On Feb 12, 2014, at 10:59 AM, Kingsley Idehen wrote:
What characteristics distinguish a Data Dictionary, Ontology, and Vocabulary?
There will be a lot of variety here. As always a journey of history. I will get to OntVoc.
Note: I regard "data dictionary" & "metadata repository" as very close if not identical synonyms. Others do not. There can be a tremendous variety how these tools are used. Six men & the elephant & all that.
As I hope we've all noticed "repository" which used to be a very special word, is now morphing to mean "database."
For me a data dictionary is a very specific software product.
The story as I know it, begins in the mid 1960s—I believe Cincom & Adabase were available, IMS appeared in 1969—when it was observed that these database things were clearly going to be so complex & have so many artifacts that it would clearly be necessary to have a specialized bill-of-matierals database to keep track of the actual DBMS applications, their artifacts & relationships.
For a while data dictionary was very popular as application construction in the 1970s & 1980s exploded (always nice to have the advantage of green fields). Unfortunately over the past 49 years the survival rate, however, has been under 5%. Many have tried, few have succeeded.
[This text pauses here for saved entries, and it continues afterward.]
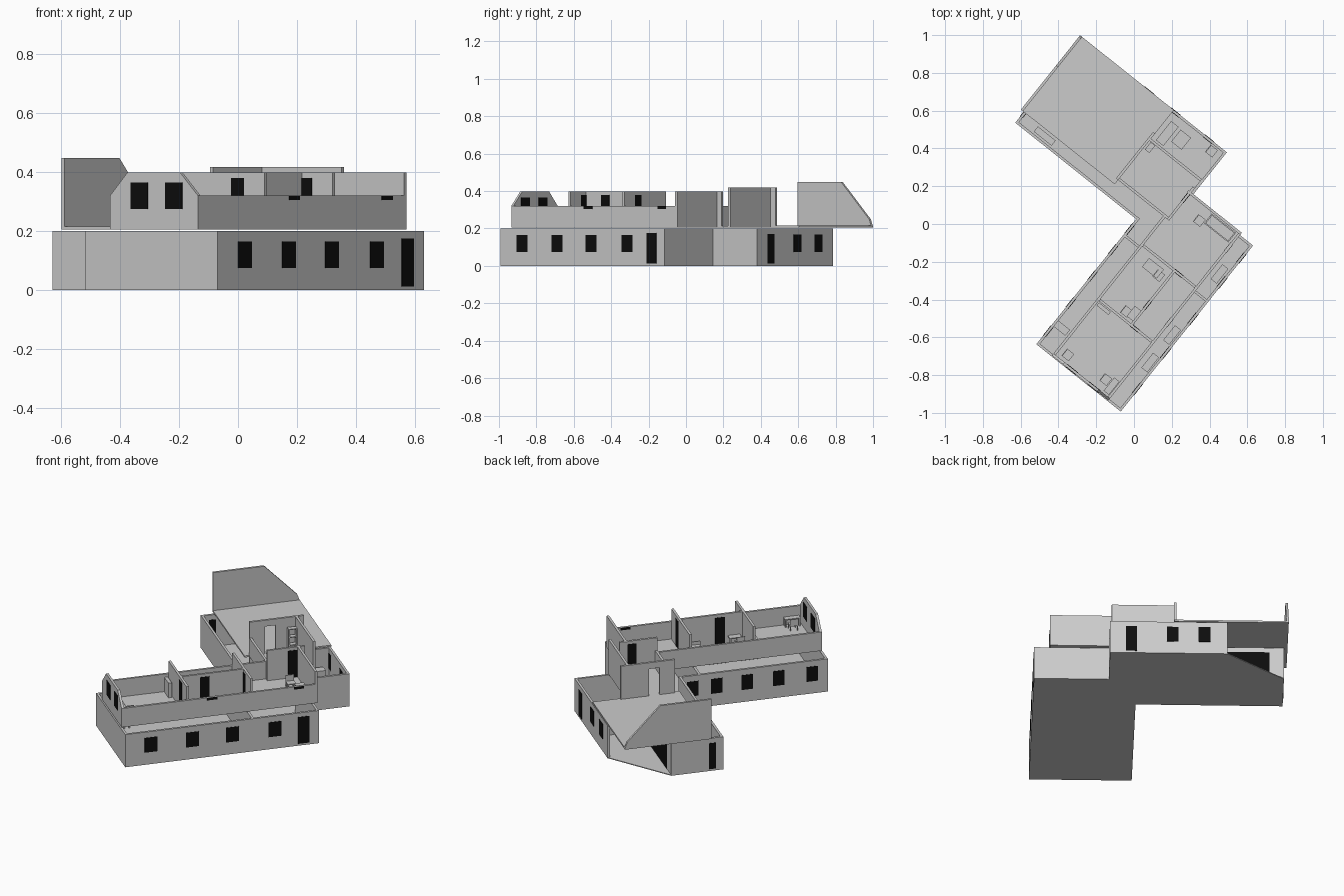
import bpy, bmesh, math
from mathutils import Vector

# Plan axes: u runs along the long wing, v across it
U, V, O = Vector((0.623, 0.782, 0)), Vector((-0.782, 0.623, 0)), Vector((-0.07, -0.993, 0))
T = 0.014

black = bpy.data.materials.new("dark_opening")
black.diffuse_color = (0.004, 0.004, 0.004, 1)

def P(u, v, z):
    return O + U * u + V * v + Vector((0, 0, z))

def prism(name, pts, offset, mat=None):
    """Extrude a polygon of (u, v, z) points by an offset."""
    bm = bmesh.new()
    a = [bm.verts.new(P(*p)) for p in pts]
    b = [bm.verts.new(P(*(p[i] + offset[i] for i in range(3)))) for p in pts]
    n = len(a)
    bm.faces.new(a)
    bm.faces.new(b[::-1])
    for i in range(n):
        bm.faces.new((a[i], b[i], b[(i + 1) % n], a[(i + 1) % n]))
    bmesh.ops.recalc_face_normals(bm, faces=bm.faces)
    me = bpy.data.meshes.new(name)
    bm.to_mesh(me)
    bm.free()
    ob = bpy.data.objects.new(name, me)
    bpy.context.collection.objects.link(ob)
    if mat:
        me.materials.append(mat)
    return ob

def box(name, u0, u1, v0, v1, z0, z1, mat=None):
    return prism(name, [(u0, v0, z0), (u1, v0, z0), (u1, v1, z0), (u0, v1, z0)],
                 (0, 0, z1 - z0), mat)

def pane_u(name, c, w, v, z0, z1):
    """Opening in a wall that runs along u; v is the wall's low face."""
    box(name, c - w / 2, c + w / 2, v - 0.002, v + T + 0.002, z0, z1, black)

def pane_v(name, c, w, u, z0, z1):
    """Opening in a wall that runs along v; u is the wall's low face."""
    box(name, u - 0.002, u + T + 0.002, c - w / 2, c + w / 2, z0, z1, black)

# Ground floor plate with its clipped corner
prism("ground_floor_plate", [(0, 0, 0), (1.124, 0, 0), (1.124, .416, 0), (1.424, .416, 0),
      (1.424, 1.068, 0), (1.15, 1.39, 0), (.848, 1.39, 0), (.848, .572, 0), (0, .572, 0)], (0, 0, .005))

# Ground floor outer walls
H = 0.2
for name, u0, u1, v0, v1 in [
    ("long_right", 0, 1.124, 0, T), ("long_left", 0, .848, .572 - T, .572),
    ("long_end", 0, T, T, .572 - T), ("long_far_end", 1.124 - T, 1.124, T, .43),
    ("short_front", 1.124, 1.424, .416, .416 + T), ("short_right", 1.424 - T, 1.424, .43, 1.068),
    ("short_left", .848, .848 + T, .572 - T, 1.39), ("short_end", .862, 1.15, 1.39 - T, 1.39),
    ("garage_side", 1.15 - T, 1.15, .79, 1.376),
    ("partition_a", .735, .735 + T, T, .558), ("partition_b", .95, 1.41, .775, .789)]:
    box("ground_wall_" + name, u0, u1, v0, v1, 0, H)

# Ground floor windows and doors
for c in (.15, .39, .622, .868):
    pane_u("ground_window_right", c, .074, 0, .075, .165)
pane_u("ground_door_right", 1.035, .064, 0, .012, .175)
for c in (.092, .285, .469, .645, .784):
    pane_u("ground_window_left", c, .066, .572 - T, .075, .165)
for c in (.764, .941):
    pane_v("ground_window_end", c, .066, 1.424 - T, .075, .168)
pane_v("ground_door_end", .535, .06, 1.424 - T, .012, .17)
pane_u("ground_door_back", .911, .04, 1.39 - T, .012, .17)
pane_v("garage_opening", 1.15, .32, 1.15 - T, .006, .17)

# Upper floor slabs
box("upper_floor_long", .005, 1.14, .088, .47, .205, .213)
box("upper_floor_link", .95, 1.23, .43, .79, .205, .213)
box("upper_floor_terrace", .921, 1.424, .775, 1.41, .205, .215)

# Upper floor end wall with clipped shoulders
prism("upper_gable_wall", [(.005, .088, .21), (.005, .47, .21), (.005, .47, .32), (.005, .395, .398),
      (.005, .165, .398), (.005, .088, .32)], (T, 0, 0))
for c in (.342, .192):
    pane_v("gable_window", c, .074, .005, .275, .365)

# Upper floor walls
for name, u0, u1, v0, v1, z in [
    ("right", .019, 1.14, .088, .088 + T, .32), ("left", .019, .96, .456, .47, .32),
    ("cross_a", .385, .385 + T, .102, .456, .398), ("cross_b", .755, .755 + T, .102, .456, .398),
    ("far_end", 1.126, 1.14, .088, .45, .398), ("corridor", .399, .755, .235, .235 + T, .398),
    ("link_front", .95, 1.17, .43, .43 + T, .398), ("link_right", 1.216, 1.23, .43, .775, .418),
    ("link_left", .95, .964, .444, .775, .32),
    ("terrace_left", .95, 1.04, .775, .789, .418), ("terrace_right", 1.1, 1.265, .775, .789, .418)]:
    box("upper_wall_" + name, u0, u1, v0, v1, .21, z)
box("terrace_lintel", 1.04, 1.1, .775, .789, .38, .418)

# Upper floor doors and small openings
for u in (.385, .755):
    pane_v("upper_door_cross", .218, .055, u, .215, .38)
pane_u("upper_door_corridor", .53, .056, .235, .215, .38)
pane_u("upper_door_link", 1.1, .056, .43, .215, .38)
for c in (.53, 1.034):
    pane_u("upper_vent", c, .058, .088, .305, .3195)

# Tall terrace end wall with a sloping edge
prism("terrace_end_wall", [(.921, 1.396, .213), (1.424, 1.396, .213), (1.41, 1.396, .25),
      (1.219, 1.396, .448), (.921, 1.396, .448)], (0, T, 0))

# Furniture helpers
def chair(u, v, z):
    s = .024
    box("chair_seat", u - s, u + s, v - s, v + s, z + .028, z + .034)
    box("chair_back", u - s, u + s, v + s - .005, v + s, z + .034, z + .07)
    for a in (-1, 1):
        for b in (-1, 1):
            cu, cv = u + a * (s - .004), v + b * (s - .004)
            box("chair_leg", cu - .003, cu + .003, cv - .003, cv + .003, z, z + .028)

def table(u, v, w, d, z, h=.05):
    box("table_top", u - w / 2, u + w / 2, v - d / 2, v + d / 2, z + h - .006, z + h)
    for a in (-1, 1):
        for b in (-1, 1):
            cu, cv = u + a * (w / 2 - .005), v + b * (d / 2 - .005)
            box("table_leg", cu - .004, cu + .004, cv - .004, cv + .004, z, z + h - .006)

def bookcase(u, v, w, d, z, h):
    for s in (-1, 1):
        e = u + s * (w / 2 - .003)
        box("bookcase_side", e - .003, e + .003, v - d / 2, v + d / 2, z, z + h)
    for i in range(4):
        k = z + i * (h - .005) / 3
        box("bookcase_shelf", u - w / 2, u + w / 2, v - d / 2, v + d / 2, k, k + .005)

# Upper floor furniture
F, G = .213, .005
for u, v in ((.06, .406), (.083, .168), (.433, .307), (.688, .292), (1.05, .305)):
    chair(u, v, F)
for u, v, w, d in ((.075, .122, .09, .035), (.45, .265, .07, .05), (.7, .34, .06, .1)):
    table(u, v, w, d, F)
box("bed_base", 1.055, 1.12, .113, .276, F, F + .03)
box("bed_mattress", 1.06, 1.115, .118, .271, F + .03, F + .04)
box("rug", .1, .24, .29, .43, F, F + .003)
box("cabinet", .36, .38, .37, .45, F, F + .09)
bookcase(1.19, .75, .05, .03, F, .15)

# Ground floor furniture
chair(1.378, .484, G)
table(1.325, .647, .08, .07, G)
box("sideboard", 1.24, 1.37, .7, .75, G, .1)
for u, v in ((.896, .045), (.486, .04), (.3, .04)):
    box("ground_cabinet", u - .05, u + .05, v - .02, v + .02, G, .07)
table(.151, .52, .04, .08, G)
table(.89, 1.224, .035, .12, G, .04)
And systems continue to get ever more complex & unwieldy.
Data dictionary was relabeled to metadata repository with IBM's short lived AD/Cycle, RepositoryManager effort in late 1980s. Blink & you'd miss it.
The classic—inverted list DBMS—data dictionary market essentially ceased to exist (I'm only speaking of Fortune 500 with 1,000s of applications) by early 1990s. There was a brief popularly of repositories done in RDBMS through the late 1990s... also pretty much gone to dust. A data dictionary that supports a single RDBMS will live an isolated life which is out of sync with it's purpose as a bill-of-materials database. To a good data dictionary a VSAM file declaration & a DB2 table schema (or Oracle) are very much the same thing. Just different packaging.
Basic structure of a dictionary:
Enterprise is comprised of Applications.
Applications are comprised of Programs.
Programs are comprised of Data Structures, Linkages, & Logic.
Data Structures contain Data.
Data contains Data Definitions.
Certainly plenty of room for quibbling & clarification of definitions here.
In the context of current expectations of what an ontology is or is not, I have absolutely no idea where or how or if an ontology would be woven into a data dictionary. It's rather a moot point, of course, since for all practical purposes ENTERPRISE scale data dictionaries simply do not exist. [It is my understanding there are application focused data dictionaries, but I'm not looking at those. Small company with 10,000 people has 1,000 applications with 1,000 data dictionaries...? What's the point?]
Vocabulary, naming standards, controlled language, however SHOULD be—typically were not—an integral part of the dictionary & how it's used to support systems in the organization.
My abiding interest in this particular windmill was fired when I worked at an insurance company with a well populated data dictionary... and in that population process, they'd found 70 different names for the core business concept "policy number." Ouch. Phenomenal waste of time when asking questions or making changes.
A well populated dictionary helps you see that when you ask for M0101, you'll also get MSTR-POL-NO, contract_id, etc. [Oh, dear! I'm repeating myself.]
Most folks who attempted to use data dictionaries never got around to the naming standards, vocabulary control, controlled vocabulary aspect. The URL case at the end notes this success story did indeed control terms down to a list of about 1500.
Basic value here being... just because someone, be it manager, business analyst, project manager or programmer comes up with what appears to be a "new" word doesn't mean the concept isn't already there. The basic dictionary, vocabulary control attitude has to be: "I bet we've already got that." "Are you bringing something totally new to our business to the table?" Highly unlikely. That said, terminology does change. Old words die. New words come into use. But slowly.
They solve the Zip Code vs Postal Code battle, by calling it POSTALZIP-CD.
I doubt if this is enough of a foundation to reason across, but it really helps control redundancy.
The very, very few successful dictionary efforts I've encountered were all quite similar. They focused on operational facets of the organization. If what the dictionary does helps the operator on grave yard shift, then you've built something with legs.
Attempts to build the perfect enterprise data model never seemed to have sustainability. When the champion leaves, the dictionary/modeling effort falls apart. But this is another loooooooong story.
Encountered something better than this 30+ year success story? Please let me know.
Aren't you glad you asked?